Give only a number in reply. It should be how many lines in the records contain the string "remove".
+++
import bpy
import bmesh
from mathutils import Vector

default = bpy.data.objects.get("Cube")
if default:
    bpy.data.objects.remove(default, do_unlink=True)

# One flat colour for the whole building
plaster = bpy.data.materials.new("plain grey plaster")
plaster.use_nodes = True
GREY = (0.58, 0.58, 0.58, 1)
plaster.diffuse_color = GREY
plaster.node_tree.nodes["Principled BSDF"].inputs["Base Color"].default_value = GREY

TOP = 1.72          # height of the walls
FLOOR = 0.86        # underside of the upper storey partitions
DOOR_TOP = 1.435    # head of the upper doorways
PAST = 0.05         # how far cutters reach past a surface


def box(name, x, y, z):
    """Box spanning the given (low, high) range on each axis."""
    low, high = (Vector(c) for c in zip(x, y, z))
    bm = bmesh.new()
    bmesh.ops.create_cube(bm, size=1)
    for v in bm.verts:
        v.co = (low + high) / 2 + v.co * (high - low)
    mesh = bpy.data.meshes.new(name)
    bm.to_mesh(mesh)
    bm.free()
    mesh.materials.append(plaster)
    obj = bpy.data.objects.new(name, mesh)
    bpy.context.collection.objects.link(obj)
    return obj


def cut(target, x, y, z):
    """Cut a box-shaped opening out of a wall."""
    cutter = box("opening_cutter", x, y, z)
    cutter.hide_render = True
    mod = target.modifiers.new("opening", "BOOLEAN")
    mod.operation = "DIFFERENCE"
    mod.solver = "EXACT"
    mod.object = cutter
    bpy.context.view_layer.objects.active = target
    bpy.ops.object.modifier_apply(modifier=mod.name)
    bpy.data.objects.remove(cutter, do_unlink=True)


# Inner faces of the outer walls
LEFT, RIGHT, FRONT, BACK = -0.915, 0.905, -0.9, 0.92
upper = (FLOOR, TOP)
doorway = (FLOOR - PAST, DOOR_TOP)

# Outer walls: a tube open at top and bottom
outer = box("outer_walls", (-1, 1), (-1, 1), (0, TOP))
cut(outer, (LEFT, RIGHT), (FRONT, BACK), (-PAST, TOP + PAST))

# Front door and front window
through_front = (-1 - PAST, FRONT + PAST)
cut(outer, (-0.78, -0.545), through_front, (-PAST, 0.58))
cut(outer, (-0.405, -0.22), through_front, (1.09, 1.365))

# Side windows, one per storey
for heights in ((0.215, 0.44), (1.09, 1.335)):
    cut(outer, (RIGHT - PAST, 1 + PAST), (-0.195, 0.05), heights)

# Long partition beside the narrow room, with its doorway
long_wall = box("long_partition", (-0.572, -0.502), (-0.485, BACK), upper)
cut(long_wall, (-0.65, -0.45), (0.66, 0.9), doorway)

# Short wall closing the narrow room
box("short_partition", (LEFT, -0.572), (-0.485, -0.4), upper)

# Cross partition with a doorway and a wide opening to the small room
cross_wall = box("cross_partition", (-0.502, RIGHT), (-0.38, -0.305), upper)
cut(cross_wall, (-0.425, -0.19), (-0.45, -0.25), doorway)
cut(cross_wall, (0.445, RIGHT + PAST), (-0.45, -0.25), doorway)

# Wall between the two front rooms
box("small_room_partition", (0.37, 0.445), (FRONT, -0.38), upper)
+++
ANSWER TO THIS PROBLEM: 2